(Task inputs Opens)

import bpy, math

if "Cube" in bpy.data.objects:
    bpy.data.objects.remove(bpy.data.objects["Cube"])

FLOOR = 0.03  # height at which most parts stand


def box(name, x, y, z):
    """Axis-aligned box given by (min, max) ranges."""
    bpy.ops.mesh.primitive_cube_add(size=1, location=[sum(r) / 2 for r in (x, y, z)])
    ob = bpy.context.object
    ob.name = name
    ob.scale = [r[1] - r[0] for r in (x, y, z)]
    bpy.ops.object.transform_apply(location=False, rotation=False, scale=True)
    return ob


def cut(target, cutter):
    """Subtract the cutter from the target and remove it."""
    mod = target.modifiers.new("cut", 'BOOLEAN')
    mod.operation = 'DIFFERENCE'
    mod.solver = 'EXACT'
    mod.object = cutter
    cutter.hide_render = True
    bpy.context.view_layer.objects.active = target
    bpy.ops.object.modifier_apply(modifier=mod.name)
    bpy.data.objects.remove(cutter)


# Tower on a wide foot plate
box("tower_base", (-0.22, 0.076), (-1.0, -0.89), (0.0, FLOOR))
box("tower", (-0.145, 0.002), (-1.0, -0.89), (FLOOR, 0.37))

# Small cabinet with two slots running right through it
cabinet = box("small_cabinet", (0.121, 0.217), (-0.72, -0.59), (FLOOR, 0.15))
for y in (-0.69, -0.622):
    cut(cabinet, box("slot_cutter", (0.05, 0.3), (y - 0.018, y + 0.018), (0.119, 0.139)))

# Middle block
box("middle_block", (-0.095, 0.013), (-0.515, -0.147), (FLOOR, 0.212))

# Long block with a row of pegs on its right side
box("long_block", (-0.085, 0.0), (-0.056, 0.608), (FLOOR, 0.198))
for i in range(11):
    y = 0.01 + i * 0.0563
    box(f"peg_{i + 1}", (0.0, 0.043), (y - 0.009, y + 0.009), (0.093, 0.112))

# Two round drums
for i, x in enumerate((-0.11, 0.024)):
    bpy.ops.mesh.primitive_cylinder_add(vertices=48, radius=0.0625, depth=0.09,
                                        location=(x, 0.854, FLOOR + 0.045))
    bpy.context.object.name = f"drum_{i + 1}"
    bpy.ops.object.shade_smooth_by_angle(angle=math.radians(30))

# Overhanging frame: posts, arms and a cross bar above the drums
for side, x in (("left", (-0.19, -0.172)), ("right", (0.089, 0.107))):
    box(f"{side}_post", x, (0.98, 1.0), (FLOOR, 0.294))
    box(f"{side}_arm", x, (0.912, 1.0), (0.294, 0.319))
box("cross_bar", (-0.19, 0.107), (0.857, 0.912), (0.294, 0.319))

(Task inputs Closes)
(Task inputs Opens)

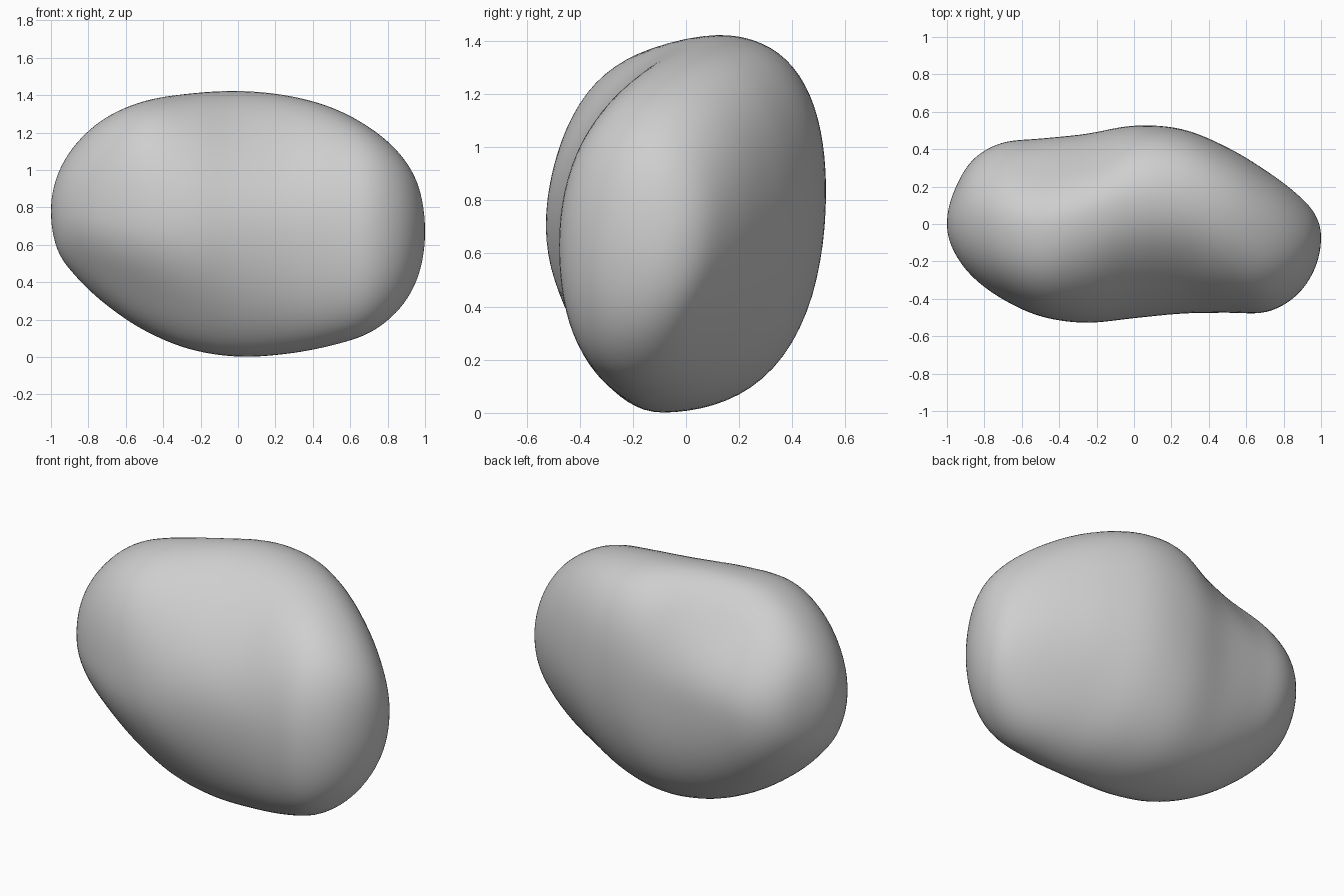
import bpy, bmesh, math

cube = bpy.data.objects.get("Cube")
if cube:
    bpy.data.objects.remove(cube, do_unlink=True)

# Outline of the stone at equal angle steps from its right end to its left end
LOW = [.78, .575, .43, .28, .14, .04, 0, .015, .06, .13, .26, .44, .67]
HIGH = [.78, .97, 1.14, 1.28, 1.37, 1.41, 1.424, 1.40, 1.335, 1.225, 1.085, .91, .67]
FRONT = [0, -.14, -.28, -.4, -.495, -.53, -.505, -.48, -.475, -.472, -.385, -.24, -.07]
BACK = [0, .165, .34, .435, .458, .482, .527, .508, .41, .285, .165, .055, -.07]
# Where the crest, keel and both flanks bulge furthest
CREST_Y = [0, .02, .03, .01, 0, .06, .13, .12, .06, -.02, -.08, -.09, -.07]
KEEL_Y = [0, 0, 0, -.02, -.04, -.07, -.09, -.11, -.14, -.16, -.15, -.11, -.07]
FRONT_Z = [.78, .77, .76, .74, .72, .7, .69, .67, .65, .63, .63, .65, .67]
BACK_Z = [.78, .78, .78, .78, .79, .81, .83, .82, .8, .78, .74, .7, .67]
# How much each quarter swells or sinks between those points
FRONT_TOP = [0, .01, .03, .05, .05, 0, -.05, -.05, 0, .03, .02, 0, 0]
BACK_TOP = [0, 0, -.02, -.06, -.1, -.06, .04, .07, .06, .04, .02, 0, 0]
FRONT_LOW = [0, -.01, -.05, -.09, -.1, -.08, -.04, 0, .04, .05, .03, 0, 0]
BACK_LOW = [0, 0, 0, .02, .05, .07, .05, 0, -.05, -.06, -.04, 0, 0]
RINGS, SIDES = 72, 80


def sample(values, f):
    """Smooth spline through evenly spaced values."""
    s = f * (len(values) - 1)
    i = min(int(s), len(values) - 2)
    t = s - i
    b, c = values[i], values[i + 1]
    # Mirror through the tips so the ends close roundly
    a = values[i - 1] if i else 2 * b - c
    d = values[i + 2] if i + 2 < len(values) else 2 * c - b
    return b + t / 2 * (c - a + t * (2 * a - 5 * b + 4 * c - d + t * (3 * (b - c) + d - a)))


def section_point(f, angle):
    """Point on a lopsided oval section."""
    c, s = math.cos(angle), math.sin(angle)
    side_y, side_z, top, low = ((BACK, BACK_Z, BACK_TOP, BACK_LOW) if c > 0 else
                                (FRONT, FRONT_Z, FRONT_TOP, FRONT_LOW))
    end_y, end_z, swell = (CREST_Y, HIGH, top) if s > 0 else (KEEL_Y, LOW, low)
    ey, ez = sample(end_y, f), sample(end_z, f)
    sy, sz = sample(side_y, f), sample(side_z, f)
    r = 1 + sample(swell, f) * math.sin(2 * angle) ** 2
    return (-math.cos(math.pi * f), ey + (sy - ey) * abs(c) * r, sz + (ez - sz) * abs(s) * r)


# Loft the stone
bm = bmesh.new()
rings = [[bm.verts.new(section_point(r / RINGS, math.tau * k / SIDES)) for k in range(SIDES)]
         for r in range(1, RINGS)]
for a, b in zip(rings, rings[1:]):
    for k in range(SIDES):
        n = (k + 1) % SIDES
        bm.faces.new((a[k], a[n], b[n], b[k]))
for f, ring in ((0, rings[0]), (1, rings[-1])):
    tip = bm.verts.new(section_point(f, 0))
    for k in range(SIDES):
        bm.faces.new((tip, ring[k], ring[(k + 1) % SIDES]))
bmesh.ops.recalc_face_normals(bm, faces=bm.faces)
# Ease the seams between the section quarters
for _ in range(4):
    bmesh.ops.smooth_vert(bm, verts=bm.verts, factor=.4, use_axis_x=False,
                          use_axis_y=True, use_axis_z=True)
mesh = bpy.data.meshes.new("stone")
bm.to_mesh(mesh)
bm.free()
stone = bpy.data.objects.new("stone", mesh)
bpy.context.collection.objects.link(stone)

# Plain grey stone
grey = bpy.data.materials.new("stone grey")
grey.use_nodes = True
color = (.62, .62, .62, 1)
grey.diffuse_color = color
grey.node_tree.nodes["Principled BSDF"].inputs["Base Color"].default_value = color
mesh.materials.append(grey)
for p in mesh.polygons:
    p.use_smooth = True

(Task inputs Closes)
(Task inputs Opens)

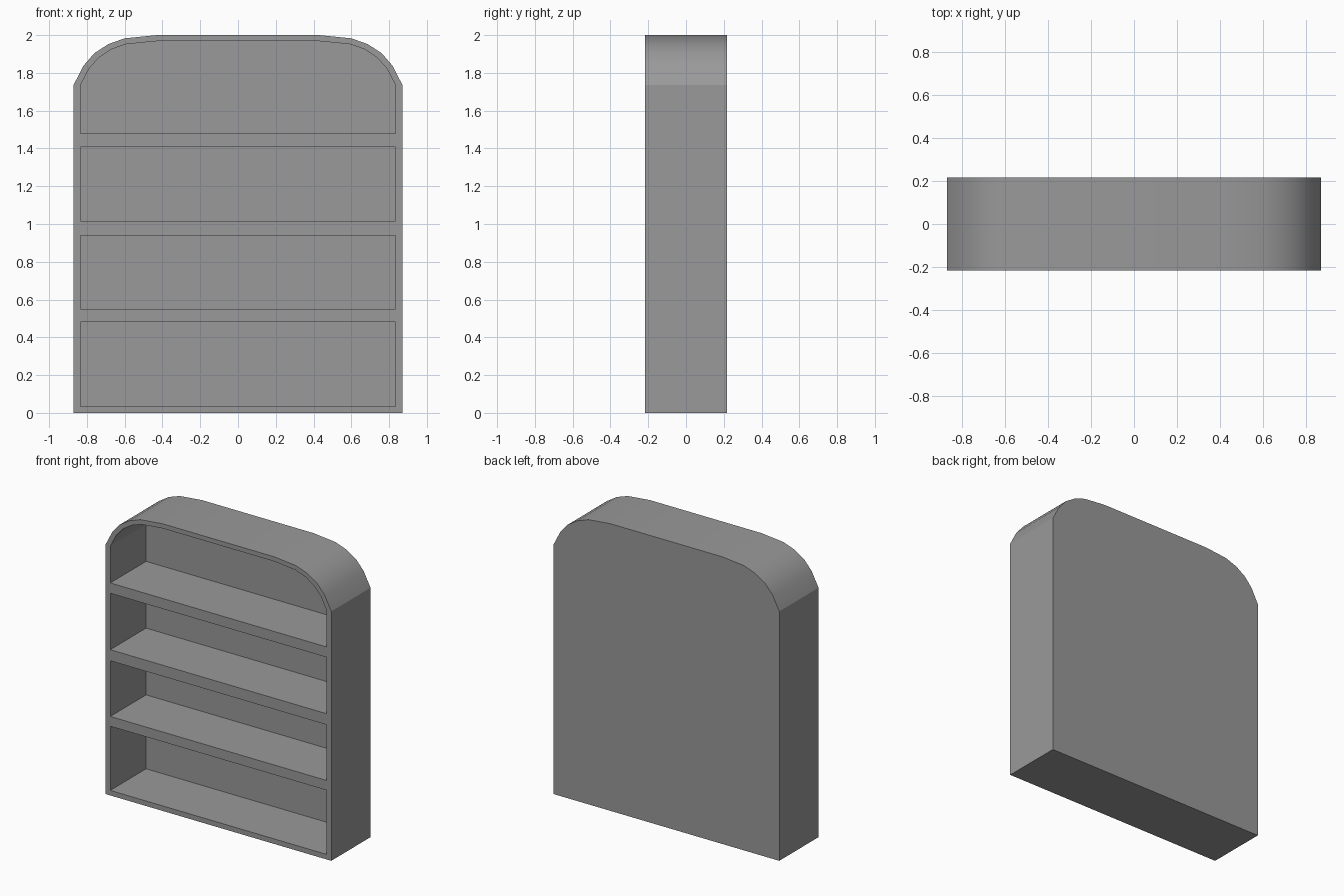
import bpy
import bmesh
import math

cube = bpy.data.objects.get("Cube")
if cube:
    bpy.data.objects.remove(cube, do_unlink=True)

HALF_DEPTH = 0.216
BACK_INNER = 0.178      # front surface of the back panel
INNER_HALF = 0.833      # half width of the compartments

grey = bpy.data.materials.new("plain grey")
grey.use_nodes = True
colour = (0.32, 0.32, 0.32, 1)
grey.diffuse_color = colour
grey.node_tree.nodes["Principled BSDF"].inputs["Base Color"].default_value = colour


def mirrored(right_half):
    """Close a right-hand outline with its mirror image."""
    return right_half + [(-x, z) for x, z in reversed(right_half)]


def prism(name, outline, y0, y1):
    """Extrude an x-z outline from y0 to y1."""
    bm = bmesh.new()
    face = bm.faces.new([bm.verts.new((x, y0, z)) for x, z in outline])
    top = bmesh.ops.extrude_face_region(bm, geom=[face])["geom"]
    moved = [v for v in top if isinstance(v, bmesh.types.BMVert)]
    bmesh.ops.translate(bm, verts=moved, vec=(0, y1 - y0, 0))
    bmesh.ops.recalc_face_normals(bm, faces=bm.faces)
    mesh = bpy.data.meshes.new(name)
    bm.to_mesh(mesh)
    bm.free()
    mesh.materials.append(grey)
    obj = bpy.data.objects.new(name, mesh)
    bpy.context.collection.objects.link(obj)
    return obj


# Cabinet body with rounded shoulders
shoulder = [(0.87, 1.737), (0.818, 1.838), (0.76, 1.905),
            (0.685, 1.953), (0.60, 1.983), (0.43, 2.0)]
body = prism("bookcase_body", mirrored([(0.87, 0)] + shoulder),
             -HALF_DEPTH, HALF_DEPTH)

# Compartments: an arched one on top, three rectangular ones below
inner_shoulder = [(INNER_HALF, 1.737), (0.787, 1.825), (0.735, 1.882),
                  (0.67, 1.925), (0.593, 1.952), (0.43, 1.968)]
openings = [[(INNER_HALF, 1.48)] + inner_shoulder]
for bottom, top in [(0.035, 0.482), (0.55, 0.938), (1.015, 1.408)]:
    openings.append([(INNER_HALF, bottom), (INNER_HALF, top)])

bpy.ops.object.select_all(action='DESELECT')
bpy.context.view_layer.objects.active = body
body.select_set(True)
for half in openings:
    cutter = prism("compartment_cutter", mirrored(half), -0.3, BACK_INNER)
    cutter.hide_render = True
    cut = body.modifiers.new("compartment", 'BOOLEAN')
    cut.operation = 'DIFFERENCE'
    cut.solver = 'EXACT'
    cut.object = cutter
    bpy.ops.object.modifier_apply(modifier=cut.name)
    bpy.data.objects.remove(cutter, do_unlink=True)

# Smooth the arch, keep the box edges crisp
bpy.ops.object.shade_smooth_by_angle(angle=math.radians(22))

(Task inputs Closes)

◆ Task directions
Pick from the records each line that contains the word "openings" and show it.

◆ Solution for this problem
openings = [[(INNER_HALF, 1.48)] + inner_shoulder]
    openings.append([(INNER_HALF, bottom), (INNER_HALF, top)])
for half in openings:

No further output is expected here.